**DATA**

___

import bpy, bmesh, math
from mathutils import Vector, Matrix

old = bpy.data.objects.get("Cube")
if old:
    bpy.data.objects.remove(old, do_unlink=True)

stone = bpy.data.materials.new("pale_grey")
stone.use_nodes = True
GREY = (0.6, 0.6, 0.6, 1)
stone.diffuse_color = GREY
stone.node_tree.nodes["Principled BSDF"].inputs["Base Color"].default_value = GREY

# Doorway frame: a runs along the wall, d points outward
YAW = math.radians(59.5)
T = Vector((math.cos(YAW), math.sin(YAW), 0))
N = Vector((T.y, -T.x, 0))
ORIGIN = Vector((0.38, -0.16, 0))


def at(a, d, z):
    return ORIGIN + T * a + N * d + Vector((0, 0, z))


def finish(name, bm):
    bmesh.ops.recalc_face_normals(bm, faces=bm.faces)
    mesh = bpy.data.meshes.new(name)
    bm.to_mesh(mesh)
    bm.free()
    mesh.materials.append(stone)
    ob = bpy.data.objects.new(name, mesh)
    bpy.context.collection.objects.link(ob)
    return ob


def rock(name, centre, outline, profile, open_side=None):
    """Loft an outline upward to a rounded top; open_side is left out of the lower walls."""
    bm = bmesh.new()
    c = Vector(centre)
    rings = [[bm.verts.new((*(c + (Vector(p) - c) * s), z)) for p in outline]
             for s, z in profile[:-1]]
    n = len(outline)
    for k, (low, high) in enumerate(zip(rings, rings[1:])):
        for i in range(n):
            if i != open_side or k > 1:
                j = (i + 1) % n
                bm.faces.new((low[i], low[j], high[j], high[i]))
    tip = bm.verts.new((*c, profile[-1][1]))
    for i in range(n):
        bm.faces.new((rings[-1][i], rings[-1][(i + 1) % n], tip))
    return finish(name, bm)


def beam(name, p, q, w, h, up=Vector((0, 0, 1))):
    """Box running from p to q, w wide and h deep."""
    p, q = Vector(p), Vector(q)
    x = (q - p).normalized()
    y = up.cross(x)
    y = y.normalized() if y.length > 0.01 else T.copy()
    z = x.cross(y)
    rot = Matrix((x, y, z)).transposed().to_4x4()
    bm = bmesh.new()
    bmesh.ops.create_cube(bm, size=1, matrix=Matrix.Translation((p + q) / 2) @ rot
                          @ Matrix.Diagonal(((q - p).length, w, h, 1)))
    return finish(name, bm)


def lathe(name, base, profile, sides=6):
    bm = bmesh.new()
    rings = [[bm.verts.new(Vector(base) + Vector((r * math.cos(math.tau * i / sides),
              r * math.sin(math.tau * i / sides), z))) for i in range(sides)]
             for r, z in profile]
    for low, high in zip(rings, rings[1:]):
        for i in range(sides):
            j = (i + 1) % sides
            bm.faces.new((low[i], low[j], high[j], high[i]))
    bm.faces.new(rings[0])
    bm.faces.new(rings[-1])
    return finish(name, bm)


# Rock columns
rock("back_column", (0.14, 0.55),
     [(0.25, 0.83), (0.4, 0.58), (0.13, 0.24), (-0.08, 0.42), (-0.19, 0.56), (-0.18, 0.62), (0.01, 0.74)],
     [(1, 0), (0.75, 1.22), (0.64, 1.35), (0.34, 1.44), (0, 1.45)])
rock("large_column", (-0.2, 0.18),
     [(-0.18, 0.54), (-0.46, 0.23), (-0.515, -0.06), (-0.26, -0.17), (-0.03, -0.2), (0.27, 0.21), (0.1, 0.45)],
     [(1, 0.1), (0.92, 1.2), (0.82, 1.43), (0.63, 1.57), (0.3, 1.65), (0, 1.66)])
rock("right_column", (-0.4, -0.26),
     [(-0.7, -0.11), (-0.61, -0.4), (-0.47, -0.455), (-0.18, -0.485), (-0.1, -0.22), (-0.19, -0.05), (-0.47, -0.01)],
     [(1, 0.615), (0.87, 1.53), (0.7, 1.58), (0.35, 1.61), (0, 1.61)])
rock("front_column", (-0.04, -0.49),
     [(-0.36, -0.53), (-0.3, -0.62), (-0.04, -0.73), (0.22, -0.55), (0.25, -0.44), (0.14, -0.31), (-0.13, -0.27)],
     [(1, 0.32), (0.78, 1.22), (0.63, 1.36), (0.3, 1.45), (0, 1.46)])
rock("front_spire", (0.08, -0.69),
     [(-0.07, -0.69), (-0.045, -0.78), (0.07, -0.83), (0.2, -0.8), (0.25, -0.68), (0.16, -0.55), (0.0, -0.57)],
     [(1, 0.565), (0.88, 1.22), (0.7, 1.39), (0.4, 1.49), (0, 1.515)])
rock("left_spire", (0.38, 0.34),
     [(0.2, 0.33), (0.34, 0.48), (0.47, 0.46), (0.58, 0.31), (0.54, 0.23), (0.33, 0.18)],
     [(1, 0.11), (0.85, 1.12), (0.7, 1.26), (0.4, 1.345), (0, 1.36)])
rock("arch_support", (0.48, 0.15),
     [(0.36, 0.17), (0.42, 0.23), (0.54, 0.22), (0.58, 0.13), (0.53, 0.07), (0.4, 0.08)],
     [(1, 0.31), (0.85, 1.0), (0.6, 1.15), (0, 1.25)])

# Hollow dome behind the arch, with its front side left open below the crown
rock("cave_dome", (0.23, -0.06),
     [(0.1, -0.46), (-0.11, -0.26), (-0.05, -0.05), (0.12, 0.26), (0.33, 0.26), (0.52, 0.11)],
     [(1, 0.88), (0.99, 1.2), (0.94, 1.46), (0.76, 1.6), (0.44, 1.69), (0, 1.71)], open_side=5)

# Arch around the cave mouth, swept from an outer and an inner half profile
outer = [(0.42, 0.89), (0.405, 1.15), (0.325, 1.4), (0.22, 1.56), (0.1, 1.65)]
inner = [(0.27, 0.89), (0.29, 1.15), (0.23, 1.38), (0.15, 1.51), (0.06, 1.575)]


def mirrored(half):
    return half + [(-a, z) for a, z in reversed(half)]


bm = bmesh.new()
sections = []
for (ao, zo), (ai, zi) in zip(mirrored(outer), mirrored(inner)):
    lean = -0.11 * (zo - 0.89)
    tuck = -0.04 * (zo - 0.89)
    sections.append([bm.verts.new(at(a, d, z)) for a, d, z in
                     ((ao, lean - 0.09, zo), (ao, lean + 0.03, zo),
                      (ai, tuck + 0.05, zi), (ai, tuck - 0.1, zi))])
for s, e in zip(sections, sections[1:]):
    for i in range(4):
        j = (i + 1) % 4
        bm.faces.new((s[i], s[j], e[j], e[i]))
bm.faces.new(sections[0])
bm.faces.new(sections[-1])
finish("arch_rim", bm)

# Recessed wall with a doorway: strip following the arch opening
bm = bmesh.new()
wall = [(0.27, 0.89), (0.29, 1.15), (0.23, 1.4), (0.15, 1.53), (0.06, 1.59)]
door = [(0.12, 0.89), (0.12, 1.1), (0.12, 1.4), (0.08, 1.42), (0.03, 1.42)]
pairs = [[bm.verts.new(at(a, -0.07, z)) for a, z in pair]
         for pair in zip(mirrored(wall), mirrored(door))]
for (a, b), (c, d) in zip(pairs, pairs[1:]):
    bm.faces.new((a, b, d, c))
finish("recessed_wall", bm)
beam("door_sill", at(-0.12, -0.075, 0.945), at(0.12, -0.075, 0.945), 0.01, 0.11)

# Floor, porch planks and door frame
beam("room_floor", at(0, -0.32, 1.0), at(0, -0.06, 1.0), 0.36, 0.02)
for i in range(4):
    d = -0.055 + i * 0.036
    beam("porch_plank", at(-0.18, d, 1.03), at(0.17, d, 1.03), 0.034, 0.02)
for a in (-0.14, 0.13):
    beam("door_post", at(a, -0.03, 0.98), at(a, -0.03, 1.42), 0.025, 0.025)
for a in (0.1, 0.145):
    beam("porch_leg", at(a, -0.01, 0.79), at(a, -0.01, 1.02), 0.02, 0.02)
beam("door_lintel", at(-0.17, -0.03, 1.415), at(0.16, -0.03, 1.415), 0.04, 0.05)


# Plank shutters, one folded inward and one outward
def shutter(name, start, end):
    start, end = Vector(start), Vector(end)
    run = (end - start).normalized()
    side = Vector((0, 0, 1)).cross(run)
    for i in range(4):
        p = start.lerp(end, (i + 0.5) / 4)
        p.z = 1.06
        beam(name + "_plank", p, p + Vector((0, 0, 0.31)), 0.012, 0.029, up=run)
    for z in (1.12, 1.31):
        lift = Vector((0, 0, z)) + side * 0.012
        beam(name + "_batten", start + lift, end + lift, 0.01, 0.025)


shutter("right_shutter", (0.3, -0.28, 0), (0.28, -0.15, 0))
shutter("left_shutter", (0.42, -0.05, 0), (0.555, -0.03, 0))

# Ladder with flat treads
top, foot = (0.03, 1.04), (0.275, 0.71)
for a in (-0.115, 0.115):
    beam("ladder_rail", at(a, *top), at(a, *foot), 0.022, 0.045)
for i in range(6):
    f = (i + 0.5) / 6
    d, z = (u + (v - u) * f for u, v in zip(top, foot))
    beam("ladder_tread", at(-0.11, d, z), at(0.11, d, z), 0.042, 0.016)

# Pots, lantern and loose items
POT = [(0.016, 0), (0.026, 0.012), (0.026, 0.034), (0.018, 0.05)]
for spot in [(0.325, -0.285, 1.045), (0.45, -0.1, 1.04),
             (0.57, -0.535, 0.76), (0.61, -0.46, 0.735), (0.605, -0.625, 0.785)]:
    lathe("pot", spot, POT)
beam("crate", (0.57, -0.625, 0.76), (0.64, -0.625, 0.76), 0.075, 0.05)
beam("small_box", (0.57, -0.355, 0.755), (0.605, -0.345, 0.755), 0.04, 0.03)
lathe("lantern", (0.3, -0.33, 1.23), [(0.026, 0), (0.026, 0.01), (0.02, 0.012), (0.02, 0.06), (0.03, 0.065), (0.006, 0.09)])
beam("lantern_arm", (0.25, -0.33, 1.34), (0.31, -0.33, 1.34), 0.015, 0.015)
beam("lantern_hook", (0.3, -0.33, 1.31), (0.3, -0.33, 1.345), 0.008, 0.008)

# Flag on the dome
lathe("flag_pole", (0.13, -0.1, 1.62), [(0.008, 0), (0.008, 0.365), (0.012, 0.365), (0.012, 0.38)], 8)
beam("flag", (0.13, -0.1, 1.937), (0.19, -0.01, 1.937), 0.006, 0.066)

___

**WORK REQUEST**
Please report every line in the entries above that holds the string "high".

**OUTPUT FOR THIS TASK**
    for k, (low, high) in enumerate(zip(rings, rings[1:])):
                bm.faces.new((low[i], low[j], high[j], high[i]))
    for low, high in zip(rings, rings[1:]):
            bm.faces.new((low[i], low[j], high[j], high[i]))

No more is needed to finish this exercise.